ACTIVITY:
For the data below, please report each line where the word "prism" is found.
[[ DATA PROVIDED, beginning ]]
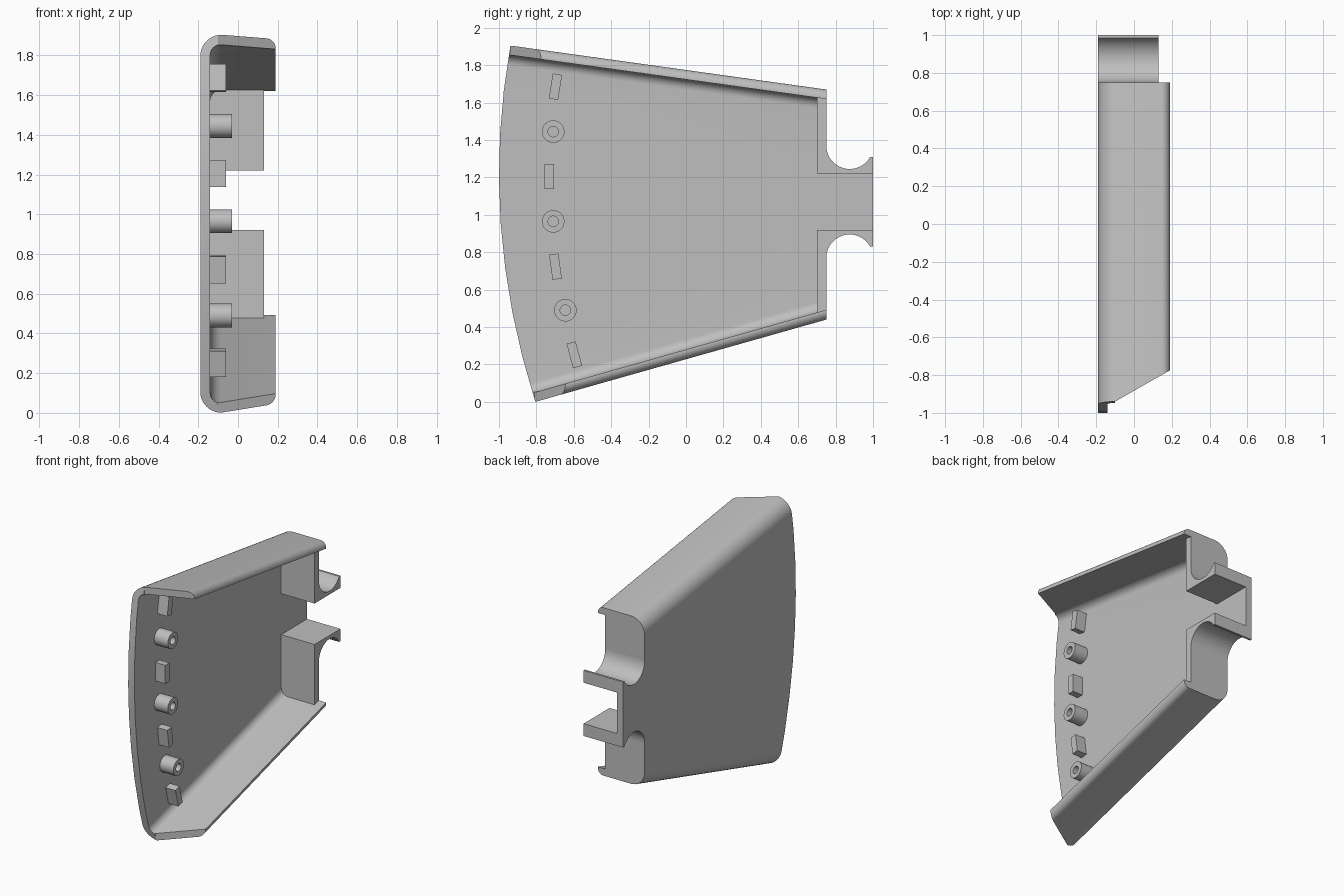
import bpy, bmesh, math
from mathutils import Vector, Matrix

cube = bpy.data.objects.get("Cube")
if cube:
    bpy.data.objects.remove(cube, do_unlink=True)

grey = bpy.data.materials.new("plain grey")
grey.use_nodes = True
COLOUR = (0.52, 0.52, 0.52, 1)
grey.diffuse_color = COLOUR
grey.node_tree.nodes["Principled BSDF"].inputs["Base Color"].default_value = COLOUR

X_BACK, X_FLOOR, X_WEB, X_RIM = -0.19, -0.14, 0.13, 0.19
Y_REAR, WALL, MID_Z = 0.75, 0.05, 1.07


def finish(bm, name):
    bmesh.ops.recalc_face_normals(bm, faces=bm.faces)
    mesh = bpy.data.meshes.new(name)
    bm.to_mesh(mesh)
    bm.free()
    mesh.materials.append(grey)
    ob = bpy.data.objects.new(name, mesh)
    bpy.context.collection.objects.link(ob)
    return ob


def prism(points, x0, x1):
    """Extrude a y-z outline along x."""
    bm = bmesh.new()
    face = bm.faces.new([bm.verts.new((x0, y, z)) for y, z in points])
    ext = bmesh.ops.extrude_face_region(bm, geom=[face])
    verts = [v for v in ext["geom"] if isinstance(v, bmesh.types.BMVert)]
    bmesh.ops.translate(bm, verts=verts, vec=(x1 - x0, 0, 0))
    bmesh.ops.recalc_face_normals(bm, faces=bm.faces)
    return bm


def round_long_edges(bm, x, radius):
    """Round the two edges running along the side walls at a given x."""
    edges = [e for e in bm.edges
             if all(abs(v.co.x - x) < 1e-4 for v in e.verts)
             and abs(e.verts[0].co.y - e.verts[1].co.y) > 1]
    bmesh.ops.bevel(bm, geom=edges, offset=radius, segments=10,
                    profile=0.5, affect='EDGES')


def activate(ob):
    bpy.ops.object.select_all(action='DESELECT')
    ob.select_set(True)
    bpy.context.view_layer.objects.active = ob


def cut(ob, cutter):
    mod = ob.modifiers.new("cut", 'BOOLEAN')
    mod.operation = 'DIFFERENCE'
    mod.solver = 'EXACT'
    mod.object = cutter
    activate(ob)
    bpy.ops.object.modifier_apply(modifier=mod.name)
    bpy.data.objects.remove(cutter, do_unlink=True)


def smooth(ob):
    activate(ob)
    bpy.ops.object.shade_smooth_by_angle(angle=math.radians(30))


def top_z(y, inset=0):
    return 1.67 - 0.139 * (y - Y_REAR) - inset * 1.01


def low_z(y, inset=0):
    return 0.44 + 0.283 * (y - Y_REAR) + inset * 1.04


# Shell: tapered solid with a bowed front edge and rounded sides
z_top, steps = top_z(-0.94), 8
front = []
for i in range(steps + 1):
    z = z_top * i / steps
    front.append((-1.0 + (z - 1.22) ** 2 / (2 * 3.83), z))
bm = prism(front + [(Y_REAR, top_z(Y_REAR)), (Y_REAR, low_z(Y_REAR))], X_BACK, X_RIM)
round_long_edges(bm, X_BACK, 0.11)
round_long_edges(bm, X_RIM, 0.046)
shell = finish(bm, "shell")


def inner_outline(y0, y1):
    return [(y0, low_z(y0, WALL)), (y0, top_z(y0, WALL)),
            (y1, top_z(y1, WALL)), (y1, low_z(y1, WALL))]


# Hollow interior, leaving a floor, two side walls and a rear web
bm = prism(inner_outline(-1.2, 0.70), X_FLOOR, 0.3)
round_long_edges(bm, X_FLOOR, 0.055)
cut(shell, finish(bm, "cavity_cutter"))

# Rear web stops below the rim and has a slot in the middle
cut(shell, finish(prism(inner_outline(0.65, 0.85), X_WEB, 0.3), "web_cutter"))
slot = [(0.6, 0.92), (0.6, 1.22), (0.85, 1.22), (0.85, 0.92)]
cut(shell, finish(prism(slot, X_FLOOR, 0.3), "slot_cutter"))

# Slanted front ends of the side walls
for y, z0, z1 in ((-0.94, 1.5, 2.1), (-0.81, -0.2, 0.5)):
    bm = bmesh.new()
    corners = [(-0.1, y), (0.3, y + 0.4 * 0.57), (0.3, -1.4), (-0.1, -1.4)]
    face = bm.faces.new([bm.verts.new((px, py, z0)) for px, py in corners])
    ext = bmesh.ops.extrude_face_region(bm, geom=[face])
    verts = [v for v in ext["geom"] if isinstance(v, bmesh.types.BMVert)]
    bmesh.ops.translate(bm, verts=verts, vec=(0, 0, z1 - z0))
    cut(shell, finish(bm, "slant_cutter"))
smooth(shell)

# Neck: scalloped arms above and below the slot, joined by a floor plate
R, CY, CZ = 0.125, 0.875, 1.37
start = math.asin(-0.06 / R)
scallop = []
for i in range(17):
    a = start + (-math.pi - start) * i / 16
    scallop.append((CY + R * math.cos(a), CZ + R * math.sin(a)))
arm = [(0.74, 1.22), (1.0, 1.22), (1.0, 1.31)] + scallop + [(0.74, CZ)]
for name, sign in (("upper_arm", 1), ("lower_arm", -1)):
    outline = [(y, MID_Z + sign * (z - MID_Z)) for y, z in arm]
    smooth(finish(prism(outline, X_BACK, X_WEB), name))
plate = [(0.74, 0.92), (0.74, 1.22), (1.0, 1.22), (1.0, 0.92)]
finish(prism(plate, X_BACK, X_FLOOR), "neck_plate")

# Locating pegs: y, z, tilt in degrees
for i, (y, z, tilt) in enumerate([(-0.698, 1.685, 9), (-0.732, 1.205, 0),
                                  (-0.698, 0.723, -8), (-0.597, 0.252, -15)]):
    bm = bmesh.new()
    bmesh.ops.create_cube(bm, size=1)
    bmesh.ops.scale(bm, verts=bm.verts, vec=(0.09, 0.05, 0.135))
    bmesh.ops.rotate(bm, verts=bm.verts, cent=(0, 0, 0),
                     matrix=Matrix.Rotation(-math.radians(tilt), 3, 'X'))
    bmesh.ops.translate(bm, verts=bm.verts, vec=(-0.105, y, z))
    finish(bm, f"peg_{i + 1}")

# Hollow round bosses
for i, (y, z) in enumerate([(-0.71, 1.445), (-0.71, 0.965), (-0.645, 0.49)]):
    ring = [(y + 0.06 * math.cos(k * math.tau / 32),
             z + 0.06 * math.sin(k * math.tau / 32)) for k in range(32)]
    bm = prism(ring, -0.15, -0.03)
    cap = max(bm.faces, key=lambda f: f.calc_center_median().x)
    bmesh.ops.inset_region(bm, faces=[cap], thickness=0.032)
    hole = bmesh.ops.extrude_face_region(bm, geom=[cap])
    verts = [v for v in hole["geom"] if isinstance(v, bmesh.types.BMVert)]
    bmesh.ops.translate(bm, verts=verts, vec=(-0.109, 0, 0))
    if cap.is_valid:
        bmesh.ops.delete(bm, geom=[cap], context='FACES_ONLY')
    smooth(finish(bm, f"boss_{i + 1}"))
[[ DATA PROVIDED, end ]]
WORKED SOLUTION:
def prism(points, x0, x1):
bm = prism(front + [(Y_REAR, top_z(Y_REAR)), (Y_REAR, low_z(Y_REAR))], X_BACK, X_RIM)
bm = prism(inner_outline(-1.2, 0.70), X_FLOOR, 0.3)
cut(shell, finish(prism(inner_outline(0.65, 0.85), X_WEB, 0.3), "web_cutter"))
cut(shell, finish(prism(slot, X_FLOOR, 0.3), "slot_cutter"))
    smooth(finish(prism(outline, X_BACK, X_WEB), name))
finish(prism(plate, X_BACK, X_FLOOR), "neck_plate")
    bm = prism(ring, -0.15, -0.03)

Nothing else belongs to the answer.